:: In the Glasgow of 1810s-20s and Edinburgh of the 1840s Chalmers led a last ditch defence of the traditional way of dealing with poverty whereby money was collected through the churches and disbursed at the parish level.
This defence ended in failure. Poor Law reform, the workhouses and all that went with it, continued in Scotland as in England and Ireland.
Chalmers, however, correctly predicted some of the problems which would follow from relying on the state and what we now call the welfare state.
:: As we wrestle in 2019 with the relationship of Church and State, particularly in terms of whether the internal life of the Church should be subject to secular legislation, it is worth remembering that Chalmers and his contemporaries faced the same issue.
When Parliament claimed that it had the supreme authority on the question as to how far landlords might use power of patronage to overrule the decision of each congregation as to which man to 'call' to become their minister, Chalmers and his colleagues felt they had to quit the Church of Scotland.
Hence the Disruption of 1843 leading to the creation of the Free Church.
There was a great irony in all of this. Chalmers, who had spent decades struggling to ensure a Christian influence across the entire Scottish (and British) nation now found that his actions in terms of splitting the Church of Scotland led to a reduction of its influence.
That said, the issue of principle was so strong that Chalmers probably had little alternative.
:: To the end of his life Chalmers remained a strong advocate of the Church Establishment principle - that there should be a Protestant Church supported by the state.
In more recent decades, support for establishment has waned amongst Christians; because of the special circumstances within American Presbyterianism post-1776, such beliefs were never strong in the USA.
We should, however, reflect on why Chalmers was such a strong advocate of Establishment.
:: I entitled my book Thomas Chalmers and the Struggle for a Christian Nation.

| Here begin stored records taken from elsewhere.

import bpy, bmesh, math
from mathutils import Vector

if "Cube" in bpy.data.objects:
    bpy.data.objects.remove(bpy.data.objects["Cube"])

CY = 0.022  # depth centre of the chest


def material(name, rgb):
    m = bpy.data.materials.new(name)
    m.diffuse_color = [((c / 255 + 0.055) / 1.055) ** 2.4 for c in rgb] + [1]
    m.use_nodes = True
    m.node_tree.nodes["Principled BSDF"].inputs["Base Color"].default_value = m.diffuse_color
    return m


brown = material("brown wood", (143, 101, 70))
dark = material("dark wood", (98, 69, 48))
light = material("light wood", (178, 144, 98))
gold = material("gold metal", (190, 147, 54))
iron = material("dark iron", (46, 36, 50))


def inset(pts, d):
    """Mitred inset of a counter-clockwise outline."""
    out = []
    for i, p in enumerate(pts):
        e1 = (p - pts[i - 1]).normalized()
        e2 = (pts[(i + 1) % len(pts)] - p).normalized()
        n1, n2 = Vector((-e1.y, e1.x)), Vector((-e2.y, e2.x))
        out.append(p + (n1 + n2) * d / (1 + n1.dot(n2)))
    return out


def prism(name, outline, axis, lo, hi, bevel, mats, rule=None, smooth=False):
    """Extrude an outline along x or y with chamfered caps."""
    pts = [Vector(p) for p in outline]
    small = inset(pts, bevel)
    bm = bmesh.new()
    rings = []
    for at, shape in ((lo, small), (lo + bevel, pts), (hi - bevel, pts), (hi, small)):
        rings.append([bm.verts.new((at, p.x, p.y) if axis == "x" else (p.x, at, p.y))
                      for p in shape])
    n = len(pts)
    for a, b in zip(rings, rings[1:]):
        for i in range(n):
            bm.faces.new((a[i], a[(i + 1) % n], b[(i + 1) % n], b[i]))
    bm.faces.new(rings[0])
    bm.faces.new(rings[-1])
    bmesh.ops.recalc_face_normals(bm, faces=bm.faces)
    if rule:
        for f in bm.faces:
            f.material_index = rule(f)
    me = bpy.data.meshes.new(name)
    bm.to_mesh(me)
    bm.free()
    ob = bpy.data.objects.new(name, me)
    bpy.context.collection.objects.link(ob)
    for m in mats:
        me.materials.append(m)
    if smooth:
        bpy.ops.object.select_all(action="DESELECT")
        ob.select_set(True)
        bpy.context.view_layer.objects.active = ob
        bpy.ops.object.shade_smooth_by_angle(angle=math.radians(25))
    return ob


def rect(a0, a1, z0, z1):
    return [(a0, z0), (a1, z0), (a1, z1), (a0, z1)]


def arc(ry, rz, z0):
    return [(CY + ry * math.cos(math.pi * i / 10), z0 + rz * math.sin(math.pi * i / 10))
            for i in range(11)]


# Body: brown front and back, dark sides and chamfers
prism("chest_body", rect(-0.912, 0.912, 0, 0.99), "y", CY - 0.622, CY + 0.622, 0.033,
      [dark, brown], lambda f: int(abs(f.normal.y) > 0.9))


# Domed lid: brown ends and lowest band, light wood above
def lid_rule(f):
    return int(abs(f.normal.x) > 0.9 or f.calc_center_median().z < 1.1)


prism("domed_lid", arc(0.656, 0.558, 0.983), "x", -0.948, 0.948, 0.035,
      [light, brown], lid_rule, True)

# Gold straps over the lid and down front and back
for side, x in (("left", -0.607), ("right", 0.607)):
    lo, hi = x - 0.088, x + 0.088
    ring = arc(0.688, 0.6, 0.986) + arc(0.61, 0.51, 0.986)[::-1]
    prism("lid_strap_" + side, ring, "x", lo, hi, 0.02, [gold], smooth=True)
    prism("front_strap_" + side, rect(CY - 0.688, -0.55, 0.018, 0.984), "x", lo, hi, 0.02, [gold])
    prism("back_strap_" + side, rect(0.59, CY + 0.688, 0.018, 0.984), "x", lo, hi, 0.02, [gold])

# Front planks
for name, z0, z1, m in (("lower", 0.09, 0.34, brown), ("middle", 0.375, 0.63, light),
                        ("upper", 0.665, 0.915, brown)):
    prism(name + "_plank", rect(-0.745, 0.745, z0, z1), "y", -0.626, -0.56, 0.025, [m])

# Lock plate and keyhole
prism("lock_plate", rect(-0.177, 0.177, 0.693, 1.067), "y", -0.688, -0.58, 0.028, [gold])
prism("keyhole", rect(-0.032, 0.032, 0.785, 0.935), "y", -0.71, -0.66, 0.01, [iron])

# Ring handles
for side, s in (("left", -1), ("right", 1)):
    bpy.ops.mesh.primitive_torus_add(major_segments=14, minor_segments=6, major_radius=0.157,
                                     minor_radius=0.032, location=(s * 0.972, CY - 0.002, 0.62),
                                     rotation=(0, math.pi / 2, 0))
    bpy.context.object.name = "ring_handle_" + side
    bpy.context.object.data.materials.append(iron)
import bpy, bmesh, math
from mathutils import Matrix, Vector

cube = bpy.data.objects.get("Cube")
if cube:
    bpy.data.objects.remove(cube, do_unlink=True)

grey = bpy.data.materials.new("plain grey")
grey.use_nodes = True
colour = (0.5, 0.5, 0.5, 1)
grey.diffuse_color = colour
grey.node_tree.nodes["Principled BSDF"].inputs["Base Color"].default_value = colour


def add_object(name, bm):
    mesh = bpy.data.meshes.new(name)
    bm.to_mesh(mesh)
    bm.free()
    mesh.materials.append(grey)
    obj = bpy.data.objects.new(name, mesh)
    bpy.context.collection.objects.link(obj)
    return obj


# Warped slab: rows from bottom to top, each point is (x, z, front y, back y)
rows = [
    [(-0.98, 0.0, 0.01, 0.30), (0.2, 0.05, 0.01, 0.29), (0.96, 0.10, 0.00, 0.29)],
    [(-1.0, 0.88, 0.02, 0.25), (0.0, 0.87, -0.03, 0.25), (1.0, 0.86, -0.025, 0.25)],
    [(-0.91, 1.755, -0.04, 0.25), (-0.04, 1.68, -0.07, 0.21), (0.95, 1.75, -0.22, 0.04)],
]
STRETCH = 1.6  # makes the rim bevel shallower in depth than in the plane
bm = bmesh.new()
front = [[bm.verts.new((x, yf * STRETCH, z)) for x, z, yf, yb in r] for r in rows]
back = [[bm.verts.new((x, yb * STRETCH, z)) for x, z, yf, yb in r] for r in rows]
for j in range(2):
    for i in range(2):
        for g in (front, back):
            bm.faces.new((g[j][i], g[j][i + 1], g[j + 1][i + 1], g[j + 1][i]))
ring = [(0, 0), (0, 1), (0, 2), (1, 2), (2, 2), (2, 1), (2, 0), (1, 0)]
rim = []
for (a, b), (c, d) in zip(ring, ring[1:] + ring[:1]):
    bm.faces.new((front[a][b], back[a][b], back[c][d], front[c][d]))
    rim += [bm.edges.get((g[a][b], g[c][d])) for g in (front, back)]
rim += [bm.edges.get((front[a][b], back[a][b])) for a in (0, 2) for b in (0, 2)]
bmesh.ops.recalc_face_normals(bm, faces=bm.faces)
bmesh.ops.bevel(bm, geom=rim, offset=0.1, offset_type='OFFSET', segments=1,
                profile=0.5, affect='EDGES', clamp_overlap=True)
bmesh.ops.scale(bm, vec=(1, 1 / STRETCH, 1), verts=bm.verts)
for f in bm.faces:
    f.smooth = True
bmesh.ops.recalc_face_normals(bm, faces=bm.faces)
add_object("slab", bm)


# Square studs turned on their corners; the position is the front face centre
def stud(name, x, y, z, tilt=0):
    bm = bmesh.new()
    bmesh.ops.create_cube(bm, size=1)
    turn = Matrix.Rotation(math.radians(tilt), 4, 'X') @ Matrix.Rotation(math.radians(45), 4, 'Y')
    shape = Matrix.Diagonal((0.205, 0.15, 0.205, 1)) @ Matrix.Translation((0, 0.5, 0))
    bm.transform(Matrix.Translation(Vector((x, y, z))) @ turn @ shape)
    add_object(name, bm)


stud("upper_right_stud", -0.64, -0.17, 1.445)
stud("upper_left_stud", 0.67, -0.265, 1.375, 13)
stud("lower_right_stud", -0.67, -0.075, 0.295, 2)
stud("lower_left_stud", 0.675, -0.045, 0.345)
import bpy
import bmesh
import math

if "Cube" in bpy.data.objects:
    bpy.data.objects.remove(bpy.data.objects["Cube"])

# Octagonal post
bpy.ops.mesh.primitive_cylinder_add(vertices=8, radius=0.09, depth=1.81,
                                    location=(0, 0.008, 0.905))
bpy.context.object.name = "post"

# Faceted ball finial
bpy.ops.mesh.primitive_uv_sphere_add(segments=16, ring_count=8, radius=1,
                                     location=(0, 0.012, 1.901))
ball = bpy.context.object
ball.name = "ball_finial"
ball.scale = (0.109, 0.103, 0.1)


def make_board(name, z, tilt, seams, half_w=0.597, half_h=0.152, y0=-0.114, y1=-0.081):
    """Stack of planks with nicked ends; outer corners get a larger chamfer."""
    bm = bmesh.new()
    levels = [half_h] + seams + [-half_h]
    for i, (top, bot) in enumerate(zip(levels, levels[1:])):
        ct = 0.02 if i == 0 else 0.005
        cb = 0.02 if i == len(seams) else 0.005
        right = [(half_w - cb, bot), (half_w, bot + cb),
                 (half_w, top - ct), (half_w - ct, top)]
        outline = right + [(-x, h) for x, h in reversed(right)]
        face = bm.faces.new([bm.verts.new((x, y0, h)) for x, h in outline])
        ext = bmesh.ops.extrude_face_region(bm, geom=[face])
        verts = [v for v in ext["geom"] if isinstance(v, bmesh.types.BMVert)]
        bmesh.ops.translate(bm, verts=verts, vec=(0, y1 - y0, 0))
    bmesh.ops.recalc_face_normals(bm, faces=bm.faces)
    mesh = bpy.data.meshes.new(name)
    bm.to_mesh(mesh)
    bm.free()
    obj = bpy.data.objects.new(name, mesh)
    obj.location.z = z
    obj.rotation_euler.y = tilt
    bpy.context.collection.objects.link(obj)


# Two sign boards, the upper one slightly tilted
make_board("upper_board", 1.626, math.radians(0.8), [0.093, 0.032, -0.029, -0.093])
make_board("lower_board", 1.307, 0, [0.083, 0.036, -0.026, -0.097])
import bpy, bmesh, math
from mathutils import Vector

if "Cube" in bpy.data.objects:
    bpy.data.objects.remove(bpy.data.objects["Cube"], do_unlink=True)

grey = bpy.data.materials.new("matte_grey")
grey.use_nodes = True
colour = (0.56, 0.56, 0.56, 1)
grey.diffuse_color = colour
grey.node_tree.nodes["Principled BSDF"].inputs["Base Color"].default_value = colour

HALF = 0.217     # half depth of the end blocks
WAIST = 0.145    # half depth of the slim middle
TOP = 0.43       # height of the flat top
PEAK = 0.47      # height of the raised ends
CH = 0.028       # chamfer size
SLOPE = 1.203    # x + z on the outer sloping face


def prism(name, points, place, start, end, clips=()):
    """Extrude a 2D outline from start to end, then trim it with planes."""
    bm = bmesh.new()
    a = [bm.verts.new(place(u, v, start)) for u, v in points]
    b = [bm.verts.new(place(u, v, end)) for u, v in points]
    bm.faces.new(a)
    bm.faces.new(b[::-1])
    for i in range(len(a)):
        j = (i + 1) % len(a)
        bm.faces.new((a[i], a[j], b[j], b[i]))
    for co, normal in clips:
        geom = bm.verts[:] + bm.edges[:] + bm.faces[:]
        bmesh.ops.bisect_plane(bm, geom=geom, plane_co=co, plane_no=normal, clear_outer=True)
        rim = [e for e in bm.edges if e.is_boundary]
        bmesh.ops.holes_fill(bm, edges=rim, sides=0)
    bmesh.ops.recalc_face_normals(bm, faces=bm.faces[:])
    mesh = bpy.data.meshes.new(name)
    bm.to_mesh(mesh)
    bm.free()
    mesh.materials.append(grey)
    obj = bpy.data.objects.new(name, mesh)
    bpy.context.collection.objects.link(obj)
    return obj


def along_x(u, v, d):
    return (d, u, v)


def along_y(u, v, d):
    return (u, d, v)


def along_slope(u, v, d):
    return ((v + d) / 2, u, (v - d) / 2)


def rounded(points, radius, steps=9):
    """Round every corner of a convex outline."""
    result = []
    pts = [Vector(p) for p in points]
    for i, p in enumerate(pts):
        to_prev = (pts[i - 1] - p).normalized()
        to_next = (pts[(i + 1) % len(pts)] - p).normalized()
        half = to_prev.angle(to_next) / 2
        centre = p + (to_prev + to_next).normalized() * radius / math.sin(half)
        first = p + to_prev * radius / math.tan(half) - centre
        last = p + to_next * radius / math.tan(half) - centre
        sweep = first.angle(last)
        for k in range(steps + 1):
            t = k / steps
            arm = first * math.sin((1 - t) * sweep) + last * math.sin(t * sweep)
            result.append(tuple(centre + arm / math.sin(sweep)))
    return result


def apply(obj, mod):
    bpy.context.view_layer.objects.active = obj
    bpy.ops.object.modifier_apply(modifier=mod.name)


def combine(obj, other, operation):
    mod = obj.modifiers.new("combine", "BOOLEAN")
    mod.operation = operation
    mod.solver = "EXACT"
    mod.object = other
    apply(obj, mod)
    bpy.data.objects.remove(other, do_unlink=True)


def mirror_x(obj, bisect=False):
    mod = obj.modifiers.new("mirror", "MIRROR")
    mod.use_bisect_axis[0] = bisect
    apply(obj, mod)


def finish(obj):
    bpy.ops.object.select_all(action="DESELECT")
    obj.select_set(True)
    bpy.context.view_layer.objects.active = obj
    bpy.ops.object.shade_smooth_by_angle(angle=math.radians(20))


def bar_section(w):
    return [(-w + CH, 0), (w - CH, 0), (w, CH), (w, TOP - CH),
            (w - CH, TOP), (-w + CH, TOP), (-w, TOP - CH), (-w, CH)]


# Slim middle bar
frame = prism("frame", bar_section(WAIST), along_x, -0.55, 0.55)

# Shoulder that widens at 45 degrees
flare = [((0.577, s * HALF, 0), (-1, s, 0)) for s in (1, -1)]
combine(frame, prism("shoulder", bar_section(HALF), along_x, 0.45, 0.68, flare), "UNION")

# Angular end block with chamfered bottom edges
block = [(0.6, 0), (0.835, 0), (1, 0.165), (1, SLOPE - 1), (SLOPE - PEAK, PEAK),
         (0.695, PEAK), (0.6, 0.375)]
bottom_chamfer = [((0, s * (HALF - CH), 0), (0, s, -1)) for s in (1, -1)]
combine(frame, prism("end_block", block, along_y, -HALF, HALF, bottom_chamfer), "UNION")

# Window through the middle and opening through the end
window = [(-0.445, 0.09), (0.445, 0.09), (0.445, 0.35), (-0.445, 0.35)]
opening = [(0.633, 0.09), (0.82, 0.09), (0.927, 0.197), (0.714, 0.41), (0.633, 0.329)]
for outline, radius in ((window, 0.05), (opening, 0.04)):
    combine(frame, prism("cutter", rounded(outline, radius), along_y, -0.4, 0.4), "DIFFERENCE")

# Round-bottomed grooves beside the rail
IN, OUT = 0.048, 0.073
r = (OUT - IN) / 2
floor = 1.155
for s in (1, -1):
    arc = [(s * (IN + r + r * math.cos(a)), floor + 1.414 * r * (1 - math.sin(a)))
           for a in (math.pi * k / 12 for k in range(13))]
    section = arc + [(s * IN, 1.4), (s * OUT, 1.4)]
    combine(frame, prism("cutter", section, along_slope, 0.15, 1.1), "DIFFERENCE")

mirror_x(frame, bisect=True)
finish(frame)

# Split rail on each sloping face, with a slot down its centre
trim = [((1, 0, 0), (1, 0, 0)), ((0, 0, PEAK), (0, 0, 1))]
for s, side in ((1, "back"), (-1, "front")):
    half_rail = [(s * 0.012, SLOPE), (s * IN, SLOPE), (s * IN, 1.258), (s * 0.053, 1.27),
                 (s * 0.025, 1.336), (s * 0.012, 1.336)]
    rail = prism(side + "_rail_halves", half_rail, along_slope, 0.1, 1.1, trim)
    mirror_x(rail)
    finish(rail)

Chalmers really did place an infinite value on individual souls and he also wished to see all areas of Scottish and British national life subject to a strong Christian influence.
Two centuries on from Chalmers we have an even greater need for that influence.
Esmond Birnie is senior economist at Ulster University and was previously an MLA, ministerial special advisor and chief economist with PwC in Northern Ireland and Scotland.
He is the author of Thomas Chalmers and the Struggle for a Christian Nation. The book, priced £9.99, is available from the Evangelical Bookshop, College Square East, Belfast, BT1 6DD, telephone 028 9032 0529.